▶ Data extract:
*** Begin section ***

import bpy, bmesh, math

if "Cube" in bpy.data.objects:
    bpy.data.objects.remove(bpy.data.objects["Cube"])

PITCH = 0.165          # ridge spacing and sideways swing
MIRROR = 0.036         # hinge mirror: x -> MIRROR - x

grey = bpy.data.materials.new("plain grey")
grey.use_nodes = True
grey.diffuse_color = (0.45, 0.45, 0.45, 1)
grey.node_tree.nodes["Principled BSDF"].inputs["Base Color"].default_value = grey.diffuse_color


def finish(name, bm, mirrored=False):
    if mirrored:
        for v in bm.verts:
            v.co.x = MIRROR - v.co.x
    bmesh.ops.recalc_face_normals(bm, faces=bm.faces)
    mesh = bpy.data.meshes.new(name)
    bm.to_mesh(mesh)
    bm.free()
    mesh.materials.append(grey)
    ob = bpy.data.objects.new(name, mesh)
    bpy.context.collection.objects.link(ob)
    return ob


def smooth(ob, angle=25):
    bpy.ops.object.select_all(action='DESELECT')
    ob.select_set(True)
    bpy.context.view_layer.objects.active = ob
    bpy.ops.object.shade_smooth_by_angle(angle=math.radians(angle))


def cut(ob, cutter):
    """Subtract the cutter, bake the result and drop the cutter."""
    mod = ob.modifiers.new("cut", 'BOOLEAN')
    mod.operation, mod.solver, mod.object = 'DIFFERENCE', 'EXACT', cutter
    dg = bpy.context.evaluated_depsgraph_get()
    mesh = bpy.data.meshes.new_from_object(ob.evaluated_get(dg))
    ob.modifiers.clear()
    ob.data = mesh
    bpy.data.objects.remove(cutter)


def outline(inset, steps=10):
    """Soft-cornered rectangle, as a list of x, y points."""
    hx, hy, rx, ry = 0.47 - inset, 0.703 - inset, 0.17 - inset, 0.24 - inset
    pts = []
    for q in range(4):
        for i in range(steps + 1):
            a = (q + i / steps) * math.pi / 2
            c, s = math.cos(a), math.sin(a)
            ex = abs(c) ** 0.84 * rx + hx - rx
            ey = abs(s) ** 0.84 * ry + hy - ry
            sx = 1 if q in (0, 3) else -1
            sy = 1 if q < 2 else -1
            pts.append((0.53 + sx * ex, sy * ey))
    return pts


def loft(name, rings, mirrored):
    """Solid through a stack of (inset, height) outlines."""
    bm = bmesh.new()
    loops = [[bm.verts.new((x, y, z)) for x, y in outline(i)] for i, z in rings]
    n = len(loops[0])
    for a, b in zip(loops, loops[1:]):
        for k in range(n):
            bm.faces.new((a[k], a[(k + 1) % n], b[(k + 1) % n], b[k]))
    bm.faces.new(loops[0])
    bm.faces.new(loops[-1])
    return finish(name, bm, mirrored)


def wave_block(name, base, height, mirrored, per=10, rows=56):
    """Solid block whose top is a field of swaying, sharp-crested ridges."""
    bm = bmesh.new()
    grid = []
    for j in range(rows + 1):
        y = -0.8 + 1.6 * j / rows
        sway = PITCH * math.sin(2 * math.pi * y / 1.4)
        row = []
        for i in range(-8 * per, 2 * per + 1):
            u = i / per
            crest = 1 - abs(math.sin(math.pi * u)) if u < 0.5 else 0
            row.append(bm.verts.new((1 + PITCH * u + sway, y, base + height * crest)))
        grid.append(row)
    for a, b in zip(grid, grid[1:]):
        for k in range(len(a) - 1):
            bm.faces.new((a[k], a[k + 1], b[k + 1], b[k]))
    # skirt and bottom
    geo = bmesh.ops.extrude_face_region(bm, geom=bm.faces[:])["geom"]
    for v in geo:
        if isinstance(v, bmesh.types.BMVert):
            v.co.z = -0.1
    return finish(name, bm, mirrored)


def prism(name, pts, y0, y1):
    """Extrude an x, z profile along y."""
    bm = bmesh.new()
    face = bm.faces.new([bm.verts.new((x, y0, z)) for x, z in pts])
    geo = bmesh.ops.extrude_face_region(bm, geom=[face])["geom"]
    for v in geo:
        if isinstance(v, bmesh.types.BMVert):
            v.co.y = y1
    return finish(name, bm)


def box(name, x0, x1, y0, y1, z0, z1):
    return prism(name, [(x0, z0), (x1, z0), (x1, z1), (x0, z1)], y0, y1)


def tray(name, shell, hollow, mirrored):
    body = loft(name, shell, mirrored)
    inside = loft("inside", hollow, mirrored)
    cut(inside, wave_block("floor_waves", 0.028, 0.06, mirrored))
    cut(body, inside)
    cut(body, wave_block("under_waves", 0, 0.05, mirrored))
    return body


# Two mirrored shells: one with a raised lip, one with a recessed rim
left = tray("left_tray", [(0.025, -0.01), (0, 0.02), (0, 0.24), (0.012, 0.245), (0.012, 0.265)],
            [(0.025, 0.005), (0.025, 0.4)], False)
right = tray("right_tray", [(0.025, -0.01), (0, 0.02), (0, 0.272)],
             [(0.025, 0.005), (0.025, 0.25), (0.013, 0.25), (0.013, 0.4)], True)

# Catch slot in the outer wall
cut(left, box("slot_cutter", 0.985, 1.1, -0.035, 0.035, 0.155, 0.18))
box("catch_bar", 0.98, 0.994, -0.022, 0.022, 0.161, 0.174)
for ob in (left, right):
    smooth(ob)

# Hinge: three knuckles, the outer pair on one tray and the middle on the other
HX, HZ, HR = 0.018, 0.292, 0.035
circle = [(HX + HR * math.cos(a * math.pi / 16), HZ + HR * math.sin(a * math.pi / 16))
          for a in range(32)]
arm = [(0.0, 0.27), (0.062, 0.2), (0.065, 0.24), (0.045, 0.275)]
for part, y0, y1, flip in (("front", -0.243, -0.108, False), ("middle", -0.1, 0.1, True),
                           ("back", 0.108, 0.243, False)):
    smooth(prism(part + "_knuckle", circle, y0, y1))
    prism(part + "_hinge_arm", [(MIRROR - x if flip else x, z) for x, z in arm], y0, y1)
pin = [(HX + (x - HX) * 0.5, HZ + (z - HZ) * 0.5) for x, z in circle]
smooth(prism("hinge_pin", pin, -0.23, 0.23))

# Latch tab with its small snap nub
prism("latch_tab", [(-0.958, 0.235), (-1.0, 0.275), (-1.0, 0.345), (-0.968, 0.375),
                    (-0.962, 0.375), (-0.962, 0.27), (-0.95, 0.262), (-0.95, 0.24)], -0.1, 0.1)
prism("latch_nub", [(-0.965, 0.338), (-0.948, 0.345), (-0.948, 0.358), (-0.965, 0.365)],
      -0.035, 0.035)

*** End section ***

Please write out each entry shown above exactly as given.

▶ Worked solution:
import bpy, bmesh, math

if "Cube" in bpy.data.objects:
    bpy.data.objects.remove(bpy.data.objects["Cube"])

PITCH = 0.165          # ridge spacing and sideways swing
MIRROR = 0.036         # hinge mirror: x -> MIRROR - x

grey = bpy.data.materials.new("plain grey")
grey.use_nodes = True
grey.diffuse_color = (0.45, 0.45, 0.45, 1)
grey.node_tree.nodes["Principled BSDF"].inputs["Base Color"].default_value = grey.diffuse_color


def finish(name, bm, mirrored=False):
    if mirrored:
        for v in bm.verts:
            v.co.x = MIRROR - v.co.x
    bmesh.ops.recalc_face_normals(bm, faces=bm.faces)
    mesh = bpy.data.meshes.new(name)
    bm.to_mesh(mesh)
    bm.free()
    mesh.materials.append(grey)
    ob = bpy.data.objects.new(name, mesh)
    bpy.context.collection.objects.link(ob)
    return ob


def smooth(ob, angle=25):
    bpy.ops.object.select_all(action='DESELECT')
    ob.select_set(True)
    bpy.context.view_layer.objects.active = ob
    bpy.ops.object.shade_smooth_by_angle(angle=math.radians(angle))


def cut(ob, cutter):
    """Subtract the cutter, bake the result and drop the cutter."""
    mod = ob.modifiers.new("cut", 'BOOLEAN')
    mod.operation, mod.solver, mod.object = 'DIFFERENCE', 'EXACT', cutter
    dg = bpy.context.evaluated_depsgraph_get()
    mesh = bpy.data.meshes.new_from_object(ob.evaluated_get(dg))
    ob.modifiers.clear()
    ob.data = mesh
    bpy.data.objects.remove(cutter)


def outline(inset, steps=10):
    """Soft-cornered rectangle, as a list of x, y points."""
    hx, hy, rx, ry = 0.47 - inset, 0.703 - inset, 0.17 - inset, 0.24 - inset
    pts = []
    for q in range(4):
        for i in range(steps + 1):
            a = (q + i / steps) * math.pi / 2
            c, s = math.cos(a), math.sin(a)
            ex = abs(c) ** 0.84 * rx + hx - rx
            ey = abs(s) ** 0.84 * ry + hy - ry
            sx = 1 if q in (0, 3) else -1
            sy = 1 if q < 2 else -1
            pts.append((0.53 + sx * ex, sy * ey))
    return pts


def loft(name, rings, mirrored):
    """Solid through a stack of (inset, height) outlines."""
    bm = bmesh.new()
    loops = [[bm.verts.new((x, y, z)) for x, y in outline(i)] for i, z in rings]
    n = len(loops[0])
    for a, b in zip(loops, loops[1:]):
        for k in range(n):
            bm.faces.new((a[k], a[(k + 1) % n], b[(k + 1) % n], b[k]))
    bm.faces.new(loops[0])
    bm.faces.new(loops[-1])
    return finish(name, bm, mirrored)


def wave_block(name, base, height, mirrored, per=10, rows=56):
    """Solid block whose top is a field of swaying, sharp-crested ridges."""
    bm = bmesh.new()
    grid = []
    for j in range(rows + 1):
        y = -0.8 + 1.6 * j / rows
        sway = PITCH * math.sin(2 * math.pi * y / 1.4)
        row = []
        for i in range(-8 * per, 2 * per + 1):
            u = i / per
            crest = 1 - abs(math.sin(math.pi * u)) if u < 0.5 else 0
            row.append(bm.verts.new((1 + PITCH * u + sway, y, base + height * crest)))
        grid.append(row)
    for a, b in zip(grid, grid[1:]):
        for k in range(len(a) - 1):
            bm.faces.new((a[k], a[k + 1], b[k + 1], b[k]))
    # skirt and bottom
    geo = bmesh.ops.extrude_face_region(bm, geom=bm.faces[:])["geom"]
    for v in geo:
        if isinstance(v, bmesh.types.BMVert):
            v.co.z = -0.1
    return finish(name, bm, mirrored)


def prism(name, pts, y0, y1):
    """Extrude an x, z profile along y."""
    bm = bmesh.new()
    face = bm.faces.new([bm.verts.new((x, y0, z)) for x, z in pts])
    geo = bmesh.ops.extrude_face_region(bm, geom=[face])["geom"]
    for v in geo:
        if isinstance(v, bmesh.types.BMVert):
            v.co.y = y1
    return finish(name, bm)


def box(name, x0, x1, y0, y1, z0, z1):
    return prism(name, [(x0, z0), (x1, z0), (x1, z1), (x0, z1)], y0, y1)


def tray(name, shell, hollow, mirrored):
    body = loft(name, shell, mirrored)
    inside = loft("inside", hollow, mirrored)
    cut(inside, wave_block("floor_waves", 0.028, 0.06, mirrored))
    cut(body, inside)
    cut(body, wave_block("under_waves", 0, 0.05, mirrored))
    return body


# Two mirrored shells: one with a raised lip, one with a recessed rim
left = tray("left_tray", [(0.025, -0.01), (0, 0.02), (0, 0.24), (0.012, 0.245), (0.012, 0.265)],
            [(0.025, 0.005), (0.025, 0.4)], False)
right = tray("right_tray", [(0.025, -0.01), (0, 0.02), (0, 0.272)],
             [(0.025, 0.005), (0.025, 0.25), (0.013, 0.25), (0.013, 0.4)], True)

# Catch slot in the outer wall
cut(left, box("slot_cutter", 0.985, 1.1, -0.035, 0.035, 0.155, 0.18))
box("catch_bar", 0.98, 0.994, -0.022, 0.022, 0.161, 0.174)
for ob in (left, right):
    smooth(ob)

# Hinge: three knuckles, the outer pair on one tray and the middle on the other
HX, HZ, HR = 0.018, 0.292, 0.035
circle = [(HX + HR * math.cos(a * math.pi / 16), HZ + HR * math.sin(a * math.pi / 16))
          for a in range(32)]
arm = [(0.0, 0.27), (0.062, 0.2), (0.065, 0.24), (0.045, 0.275)]
for part, y0, y1, flip in (("front", -0.243, -0.108, False), ("middle", -0.1, 0.1, True),
                           ("back", 0.108, 0.243, False)):
    smooth(prism(part + "_knuckle", circle, y0, y1))
    prism(part + "_hinge_arm", [(MIRROR - x if flip else x, z) for x, z in arm], y0, y1)
pin = [(HX + (x - HX) * 0.5, HZ + (z - HZ) * 0.5) for x, z in circle]
smooth(prism("hinge_pin", pin, -0.23, 0.23))

# Latch tab with its small snap nub
prism("latch_tab", [(-0.958, 0.235), (-1.0, 0.275), (-1.0, 0.345), (-0.968, 0.375),
                    (-0.962, 0.375), (-0.962, 0.27), (-0.95, 0.262), (-0.95, 0.24)], -0.1, 0.1)
prism("latch_nub", [(-0.965, 0.338), (-0.948, 0.345), (-0.948, 0.358), (-0.965, 0.365)],
      -0.035, 0.035)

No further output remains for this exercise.